PE and PB are child play when u look at reproduction cost basis, DCF, DDM, ROIC, WACC, EV etc...
The convention wisdom is used a range of valuation metrics for the right category of investment.
What do I mean?
If u doing asset play, most probably u need to break down all the balance sheet, look at intangibles etc, look at reproduction cost ( see B's blog post)
If u want stable yield, then FCF, DCF, DDM, etc
So what is my point?
I think it is important to have a story backed by numbers and not a story of numbers.
Why? Because numbers are highly dynamic, fluid. It is the story ( moat analysis, business anaylsis that is more stable)
Is a business a lousy business just because it has a few quarters of poor results? Is the business doom to ridiculous valuation just because the industry outlook is bleak?
Be careful of extrapolation pitfall. When a company is doing well, analysts like to extrapolate that it will continue to grow, just read aerospace analysis just 6 months ago. Similarly, when a sector is not doing well, analysis like to extrapolate the downward trend too.
Not that it is wrong to know a industry outlook, but it is of vital
Important to realised that good news is negatively correlated with valuation. Vice versa.
A company, or a good one, with moat, do not disappear because it is facing business challenges.
Yes, profits might plunge and if u are purely looking at numbers, you will think hey, the valuation is not that fantastic.
But, when the news is good and the profit soaring, the valuation will be not fantastic too. The only time to get fantastic valuation is during severe bear, like the AFC or GFC, but by then, u need not valuation method. Like uncle temperament said: put up a dart board with solid blue chips ( strong balance sheet and still eking profits) , close your eyes and throw your darts. Keep your balls with you and buy. By then, all that is needed is capital and balls, not so much knowledge.

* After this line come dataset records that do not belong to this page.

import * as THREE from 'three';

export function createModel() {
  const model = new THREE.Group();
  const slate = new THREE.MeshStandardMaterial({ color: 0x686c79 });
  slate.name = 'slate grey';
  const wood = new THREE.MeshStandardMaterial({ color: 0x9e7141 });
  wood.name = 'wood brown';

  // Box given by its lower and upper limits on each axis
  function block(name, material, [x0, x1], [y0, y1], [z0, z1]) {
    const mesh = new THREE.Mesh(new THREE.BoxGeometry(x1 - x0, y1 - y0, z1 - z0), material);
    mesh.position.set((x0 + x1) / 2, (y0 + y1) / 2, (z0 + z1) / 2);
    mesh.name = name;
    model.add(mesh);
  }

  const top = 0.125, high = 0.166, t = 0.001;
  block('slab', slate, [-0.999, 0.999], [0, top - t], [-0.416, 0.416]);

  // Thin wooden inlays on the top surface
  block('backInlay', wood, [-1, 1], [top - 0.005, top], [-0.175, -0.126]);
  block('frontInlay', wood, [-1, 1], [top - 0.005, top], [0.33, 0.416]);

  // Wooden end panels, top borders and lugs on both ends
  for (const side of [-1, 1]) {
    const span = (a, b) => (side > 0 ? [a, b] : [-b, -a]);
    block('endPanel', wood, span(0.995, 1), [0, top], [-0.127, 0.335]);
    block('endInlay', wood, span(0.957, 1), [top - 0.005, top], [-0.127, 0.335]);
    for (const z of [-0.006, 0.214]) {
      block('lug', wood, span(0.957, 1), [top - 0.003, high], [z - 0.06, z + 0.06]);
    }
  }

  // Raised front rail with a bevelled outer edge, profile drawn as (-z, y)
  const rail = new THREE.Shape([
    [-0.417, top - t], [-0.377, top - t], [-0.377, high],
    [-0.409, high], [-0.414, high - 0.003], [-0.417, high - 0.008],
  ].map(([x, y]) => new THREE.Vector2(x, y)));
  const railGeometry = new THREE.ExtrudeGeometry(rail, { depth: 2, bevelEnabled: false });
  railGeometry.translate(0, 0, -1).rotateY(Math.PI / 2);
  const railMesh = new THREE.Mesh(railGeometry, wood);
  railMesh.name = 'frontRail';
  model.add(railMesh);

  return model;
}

When market is not at a bear, then valuation method is important. But the business is of paramount importance. The business makes the numbers, not the other way round. People make the business.
So, when I look at a business. I only ask the following.
Is balance sheet strong?
What is the yield?
How sustainable is the yield?
What is the foreseeable growth? ( growth can compensate yield, SPH need higher yield as growth is missing as compared to SSC)
Can I average down with balls intact when correction happens?
These are the broad questions. To answer these questions, you need numbers but also qualitative analysis which is equally important, such as customers analysis, competitors analysis.
After looking at this, I ask myself, what is the bad case scenario yield? Worst case means bankrupt. Look long term.
E.g. Lee metals. Iron ores and steel
Price is falling off the cliff, next quarter of it is still making profits, ( which I strongly believed it will, although margins might suffer) mean it should do ok in a competitive commodity environment, at least until 2020 with the boom of construction In singapore. Assume 1.5-2 cents dividends, yield is very decent. Multiple it by 5 years. What is the MoS for capital loss? And that price if dividend is maintain, what yield are one looking at?
U might think then one might be better off buying bonds which guaranteed 3-4% and long term CARG of 30-40% in a decade.
In equities, I plan to not loss money, and hopefully in the process, pick up some bonus.
My way might not beat the bonds or index investing. But I am comfortable with it, and I find company prospecting interesting and intellect stimulating. By analysis on company also go thro LDMR and in particularly the number part. The qualitative part is what intrigue me now.
For example, when I am reading Keppel, MTQ, SCI, Sembmarine, i go straight to the business analysis and review than mugging the numbers. What is their strategy? What are their new products, what are their views?
The new CEO of Keppel is less forthcoming than MTQ in details is how I feel when I read their AR.
In short, look beyond numbers. Numbers are more misleading than reading a story with numbers. Numbers do not make a story, words do.